To say that the DPWH was accursed may be an understatement. Many passengers who made bus reservations lost their seats because they arrived late at the bus terminals. There were also road accidents when vehicles hit and bumped each other due to the tight situation of the traffic congestion.
Cracks on Edsa reblocking
The focus of the TV Patrol report of Ms. Carolyn Bonquin of ABS-CBN was on the cracks on the concrete pavement. DPWH Secretary Singson told Ms Bonquin that the thickness of the concrete is correct as per specifications. He blamed the early opening of Edsa to public use for causing the cracks.
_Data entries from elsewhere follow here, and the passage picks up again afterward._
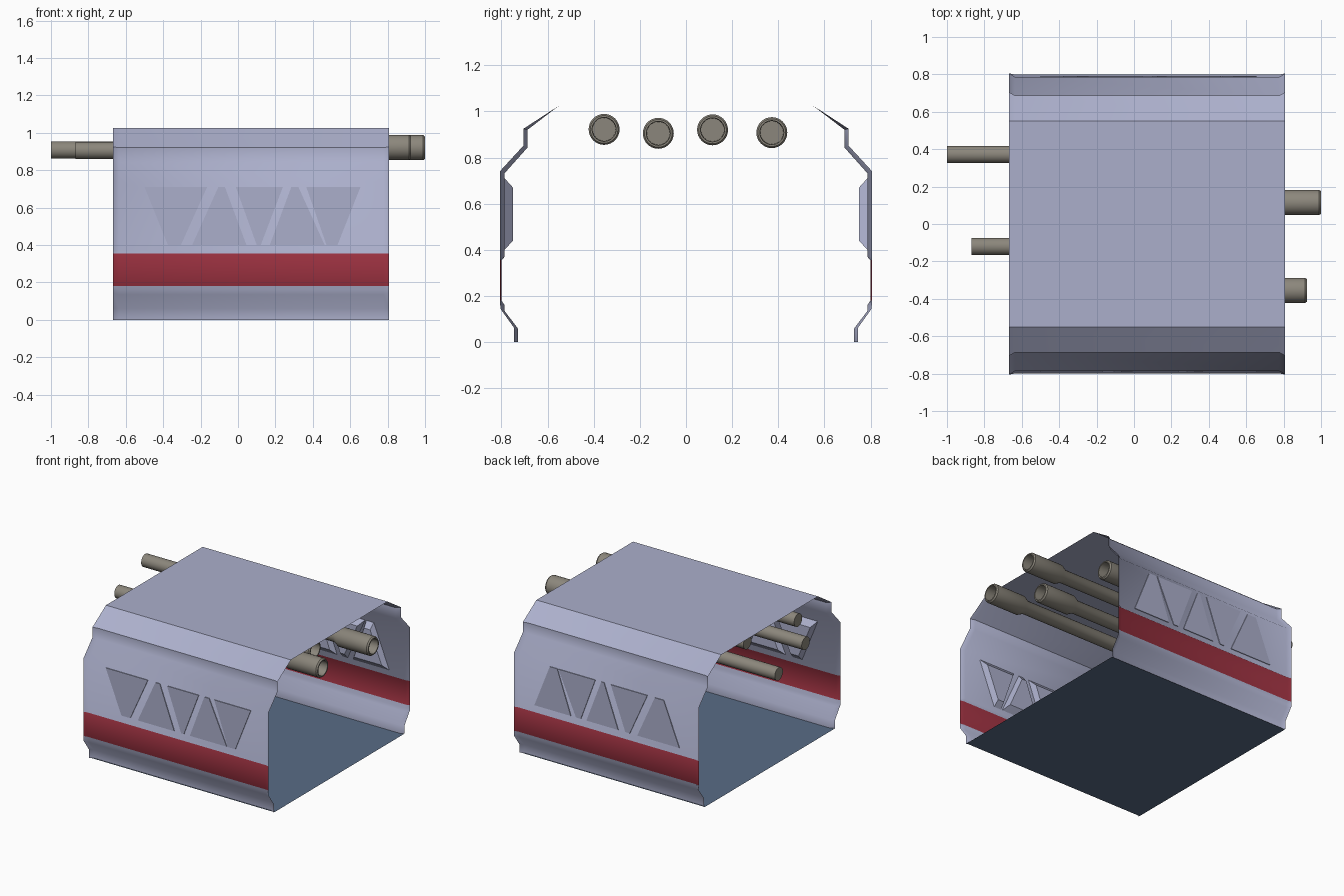
import bpy, bmesh, math
from mathutils import Vector

cube = bpy.data.objects.get("Cube")
if cube:
    bpy.data.objects.remove(cube)


def material(name, rgb):
    m = bpy.data.materials.new(name)
    m.use_nodes = True
    m.diffuse_color = (*rgb, 1)
    bsdf = m.node_tree.nodes["Principled BSDF"]
    bsdf.inputs["Base Color"].default_value = (*rgb, 1)
    bsdf.inputs["Roughness"].default_value = 0.6
    return m


PALE = material("pale_blue_grey", (0.41, 0.43, 0.60))
RED = material("dark_red", (0.32, 0.03, 0.05))
BLUE = material("slate_blue", (0.10, 0.15, 0.24))
BROWN = material("brown_grey", (0.26, 0.24, 0.20))


def finish(name, bm, mats, angle=None):
    me = bpy.data.meshes.new(name)
    bm.to_mesh(me)
    bm.free()
    for m in mats:
        me.materials.append(m)
    ob = bpy.data.objects.new(name, me)
    bpy.context.collection.objects.link(ob)
    if angle:
        bpy.ops.object.select_all(action='DESELECT')
        ob.select_set(True)
        bpy.context.view_layer.objects.active = ob
        bpy.ops.object.shade_smooth_by_angle(angle=math.radians(angle))
    return ob


def grid(bm, rows, flip=False):
    """Skin a list of equal-length point rows with quads."""
    vs = [[bm.verts.new(p) for p in row] for row in rows]
    for a, b in zip(vs, vs[1:]):
        for i in range(len(a) - 1):
            quad = [a[i], a[i + 1], b[i + 1], b[i]]
            bm.faces.new(quad[::-1] if flip else quad)


# Side walls: a pressed sheet whose two ends flare outwards
X0, X1, LIP = -0.667, 0.807, 0.03
RED_LOW, RED_HIGH = 0.18, 0.355
RIM = [(0.55, 1.025), (0.704, 0.925), (0.704, 0.852), (0.805, 0.742), (0.805, 0.37),
       (0.805, RED_HIGH), (0.805, RED_LOW), (0.805, 0.16), (0.803, 0.143),
       (0.745, 0.062), (0.745, 0)]
MID = [(0.55, 1.025), (0.687, 0.92), (0.687, 0.843), (0.786, 0.732), (0.786, 0.37),
       (0.799, RED_HIGH), (0.799, RED_LOW), (0.786, 0.16), (0.786, 0.135),
       (0.729, 0.06), (0.729, 0)]
STATIONS = [(X0, RIM), (X0 + LIP, MID), (X1 - LIP, MID), (X1, RIM)]

for side, name in ((-1, "front_wall"), (1, "back_wall")):
    bm = bmesh.new()
    grid(bm, [[(x, side * y, z) for y, z in prof] for x, prof in STATIONS], side > 0)
    for f in bm.faces:
        if RED_LOW < f.calc_center_median().z < RED_HIGH:
            f.material_index = 1
    bm.normal_update()
    for f in bm.faces:
        if f.normal.y * side < 0:
            f.normal_flip()
    finish(name, bm, [PALE, RED], 50)

# Roof and floor sheets
for name, half, z, mat in (("roof", 0.55, 1.025, PALE), ("floor", 0.738, 0, BLUE)):
    bm = bmesh.new()
    grid(bm, [[(X0, -half, z), (X1, -half, z)], [(X0, half, z), (X1, half, z)]], True)
    bm.normal_update()
    if (bm.faces[:][0].normal.z > 0) != (name == "roof"):
        bmesh.ops.reverse_faces(bm, faces=bm.faces[:])
    finish(name, bm, [mat])

# Window panels: zigzag trapezoids, tapered on the inside of the wall
# each is (top left, top right, bottom left, bottom right) along x
PANELS = [(-0.50, -0.165, -0.375, -0.305), (-0.105, -0.07, -0.245, 0.045),
          (-0.012, 0.24, 0.10, 0.122), (0.285, 0.323, 0.17, 0.463),
          (0.365, 0.655, 0.473, 0.532)]
Z_LOW, Z_HIGH, TAPER = 0.40, 0.71, 0.04


def window_panels(name, side):
    bm = bmesh.new()
    k = TAPER / (Z_HIGH - Z_LOW)
    for tl, tr, bl, br in PANELS:
        outer = [(tl, Z_HIGH), (tr, Z_HIGH), (br, Z_LOW), (bl, Z_LOW)]
        inner = []
        for l, r, z in ((tl + (bl - tl) * k, tr + (br - tr) * k, Z_HIGH - TAPER),
                        (bl + (tl - bl) * k, br + (tr - br) * k, Z_LOW + TAPER)):
            inset = min(0.02, (r - l) * 0.25)
            inner.append([(l + inset, z), (r - inset, z)])
        inner = [inner[0][0], inner[0][1], inner[1][1], inner[1][0]]
        rings = []
        for pts, y in ((outer, 0.791), (outer, 0.786), (inner, 0.75)):
            # the back row runs upside down
            rings.append([bm.verts.new((x, side * y, z if side < 0 else Z_LOW + Z_HIGH - z))
                          for x, z in pts])
        bm.faces.new(rings[0])
        bm.faces.new(rings[-1])
        for a, b in zip(rings, rings[1:]):
            for i in range(4):
                j = (i + 1) % 4
                bm.faces.new([a[i], a[j], b[j], b[i]])
    bmesh.ops.recalc_face_normals(bm, faces=bm.faces[:])
    finish(name, bm, [PALE])


window_panels("front_window_panels", -1)
window_panels("back_window_panels", 1)

# Pipes: turned rods with a hollow collar at one end
LENGTH, SEGMENTS = 1.57, 32
# (distance back from the collar end, radius)
TURNING = [(LENGTH, 0), (LENGTH, 0.046), (0.29, 0.046), (0.25, 0.067), (0.01, 0.067),
           (0, 0.06), (0, 0.052), (0.07, 0.05), (0.07, 0)]


def pipe(name, end, y, z):
    bm = bmesh.new()
    pts = [bm.verts.new((end - d, y, z + r)) for d, r in TURNING]
    edges = [bm.edges.new(p) for p in zip(pts, pts[1:])]
    bmesh.ops.spin(bm, geom=pts + edges, cent=(0, y, z), axis=(1, 0, 0),
                   angle=math.tau, steps=SEGMENTS)
    bmesh.ops.remove_doubles(bm, verts=bm.verts[:], dist=0.0005)
    bmesh.ops.recalc_face_normals(bm, faces=bm.faces[:])
    finish(name, bm, [BROWN], 30)


for i, (end, y, z) in enumerate([(0.925, -0.355, 0.922), (0.70, -0.12, 0.905),
                                 (1.0, 0.115, 0.92), (0.57, 0.372, 0.908)]):
    pipe(f"pipe_{i + 1}", end, y, z)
Unfortunately, what the favorite Cabinet secretary of President B. S. Aquino 3rd said on television is very misleading to say the least, if not outright prevarications! The correct thickness of concrete does not necessarily mean it will not crack. What matters more than thickness is the compressive strength (psi) of the concrete. Thus, concrete can still crack even if it is twelve inches (12”) thick but does not have the specified strength.
Likewise, why did Secretary Singson agree to have Edsa opened one day earlier than scheduled if it would cause cracks on the concrete. The DPWH top official should not have acquiesced to MMDA’s demand of opening EDSA to traffic last Tuesday if what was really required was a three-day curing period for the concrete to attain it’s designed strength.
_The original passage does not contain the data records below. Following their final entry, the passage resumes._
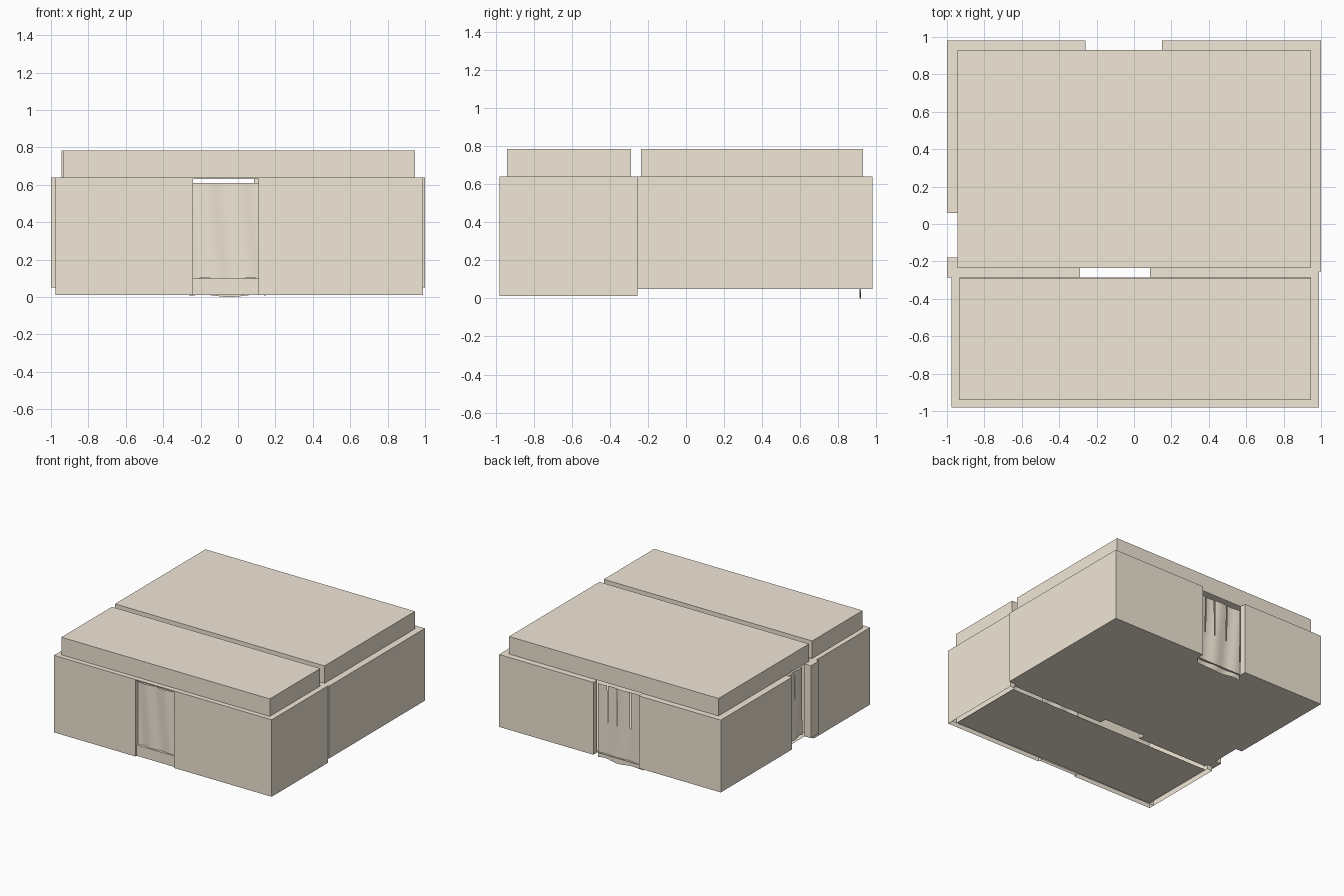
import bpy, bmesh, math

if "Cube" in bpy.data.objects:
    bpy.data.objects.remove(bpy.data.objects["Cube"])

TOP, CEIL = 0.64, 0.783          # outer wall top, room ceiling
clay = bpy.data.materials.new("clay")
clay.diffuse_color = (0.88, 0.80, 0.68, 1)
clay.use_nodes = True
clay.node_tree.nodes["Principled BSDF"].inputs["Base Color"].default_value = clay.diffuse_color


def finish(name, bm, smooth=False):
    me = bpy.data.meshes.new(name)
    bm.to_mesh(me)
    bm.free()
    me.materials.append(clay)
    for p in me.polygons:
        p.use_smooth = smooth
    ob = bpy.data.objects.new(name, me)
    bpy.context.collection.objects.link(ob)
    return ob


def box(name, x0, x1, y0, y1, z0, z1, open_bottom=False):
    bm = bmesh.new()
    bmesh.ops.create_cube(bm, size=1)
    for v in bm.verts:
        v.co.x = x1 if v.co.x > 0 else x0
        v.co.y = y1 if v.co.y > 0 else y0
        v.co.z = z1 if v.co.z > 0 else z0
    if open_bottom:
        low = [f for f in bm.faces if all(v.co.z < z0 + 1e-4 for v in f.verts)]
        bmesh.ops.delete(bm, geom=low, context='FACES')
    return finish(name, bm)


def sheet(name, x0, x1, y0, y1, z):
    bm = bmesh.new()
    bm.faces.new([bm.verts.new(c) for c in
                  ((x0, y0, z), (x1, y0, z), (x1, y1, z), (x0, y1, z))])
    return finish(name, bm)


def curtain(name, a, b, depth, z0, z1, along_y=False, slits=()):
    # pleated hanging cloth, with slits in the upper half
    nu, nv = 24, 8
    bm = bmesh.new()
    rows = []
    for j in range(nv + 1):
        t = j / nv
        row = []
        for i in range(nu + 1):
            u = i / nu
            s = a + (b - a) * u
            d = depth + 0.005 * math.sin(u * 13 + 2 * t)
            z = z0 + (z1 - z0) * t
            if j == 0:
                z += 0.006 * (1 + math.sin(u * 9))
            row.append(bm.verts.new((d, s, z) if along_y else (s, d, z)))
        rows.append(row)
    for j in range(nv):
        for i in range(nu):
            if i in slits and j >= nv // 2:
                continue
            bm.faces.new((rows[j][i], rows[j][i + 1], rows[j + 1][i + 1], rows[j + 1][i]))
    for i in slits:                      # narrow the slits to thin gaps
        for j in range(nv // 2, nv + 1):
            l, r = rows[j][i].co, rows[j][i + 1].co
            rows[j][i + 1].co = l + (r - l) * 0.35
    return finish(name, bm, True)


# front room: lower walls with an open underside
F = 0.012
box("front_wall_left", -0.975, -0.24, -0.98, -0.935, F, TOP, True)
box("front_wall_right", 0.11, 0.99, -0.98, -0.935, F, TOP, True)
box("front_door_lintel", -0.24, 0.11, -0.98, -0.935, 0.632, TOP)
box("front_door_board", -0.24, 0.11, -0.965, -0.94, F, 0.10, True)
box("front_room_left_wall", -0.975, -0.93, -0.935, -0.255, F, TOP, True)
box("front_room_right_wall", 0.945, 0.99, -0.935, -0.255, F, TOP, True)
sheet("front_room_floor", -0.935, 0.945, -0.935, -0.285, 0.02)
box("front_room_roof", -0.935, 0.945, -0.94, -0.29, TOP, CEIL, True)

# main room: thicker raised walls around three doorways
M = 0.05
box("middle_wall_left", -0.945, -0.29, -0.285, -0.23, M, TOP)
box("middle_wall_right", 0.085, 0.945, -0.285, -0.23, M, TOP)
box("left_door_post", -1.0, -0.945, -0.285, -0.18, M, TOP)
box("main_left_wall", -1.0, -0.945, 0.06, 0.98, M, TOP)
box("main_right_wall", 0.945, 1.0, -0.255, 0.98, M, TOP)
box("back_wall_left", -0.945, -0.26, 0.93, 0.98, M, TOP)
box("back_wall_right", 0.15, 0.945, 0.93, 0.98, M, TOP)
sheet("main_floor", -0.945, 0.945, -0.23, 0.93, M)
box("main_roof", -0.945, 0.945, -0.235, 0.93, TOP, CEIL, True)

# door curtains
curtain("front_curtain", -0.24, 0.11, -0.948, 0.09, 0.61)
curtain("back_curtain", -0.26, 0.15, 0.915, 0.0, 0.61, slits=(7, 14, 19))
curtain("left_curtain", -0.18, 0.06, -0.925, 0.055, 0.61, along_y=True, slits=(9, 17))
It is so pathetic to hear the DPWH Secretary say that the cracks can be repaired by epoxy injections. This is a flagrant admission that he and his people at DPWH (and maybe even his boss, President B. S. Aquno) believe it is all right for road concrete to crack because it can be repaired and fixed with epoxy anyway. This is a wrong attitude that not only breeds mediocrity but also sheer stupidity!
Real issue on reblocking
The real issue on the Edsa reblocking is why it was done in the first place? Based on the careful and measured observations of InfraWatch, 50% of the tearing down and later laying of concrete was not necessary because those stretches of Edsa were still good enough to be repaired and rehabilitated. When North Luzon Expressway (NLEX) was rehabilitated more than ten years ago, the Manila North Tollways Corporation (MNTC) was able to repair and rehabilitate more than 90% of the 85-km expressway without any reblocking. The same is true when the Nichols-Alabang section of the South Luzon Expressway (SLEX) was rehabilitated in the late 1990s. No reblocking whatsoever!
What is now worse than the reblocking is that DPWH will pave the new concrete with asphalt overlay. This is insanity at its best or worst! If DPWH will do an asphalt overlay, why did they not just repair the existing concrete that had deteriorated instead of tearing it down and replacing it with new concrete?
No asphalt needed
For the benefit of those who are ignorant of concrete and asphalt matters, such as apparently the DPWH Secretary, new concrete pavement does not need an asphalt overlay. The best proofs are Romulo Highway in Tarlac and Pangasinan and the Bacolod-Silay Highway in Negros Occidental built in the late 1970s. These two highways, built by the South Korean Hanil construction company, lasted for more than 30 years before they were asphalted two-three years ago.
The two main concrete roads of the upscale Ayala Alabang Village in Muntinlupa, Madrigal Avenue and Acacia Avenue, were also built in the late 1970s. After 35 years, no reblocking and no asphalt overlay had to be done.
Even the new concrete road inside the Marine Training Camp in Ternate, Cavite, near the Puerto Azul and Caylabne resorts, has no asphalt overlay. This relatively new road built to American standards by funds from the U.S. Government also has a drainage system that is not usually present in DPWH projects.
As in many projects of the DWPH, the reblocking of Edsa and the asphalt overlay is a sheer waste of scarce and precious public funds. The rehabilitation of Edsa could have been done in a cost-effective manner as early as three years ago in 2011.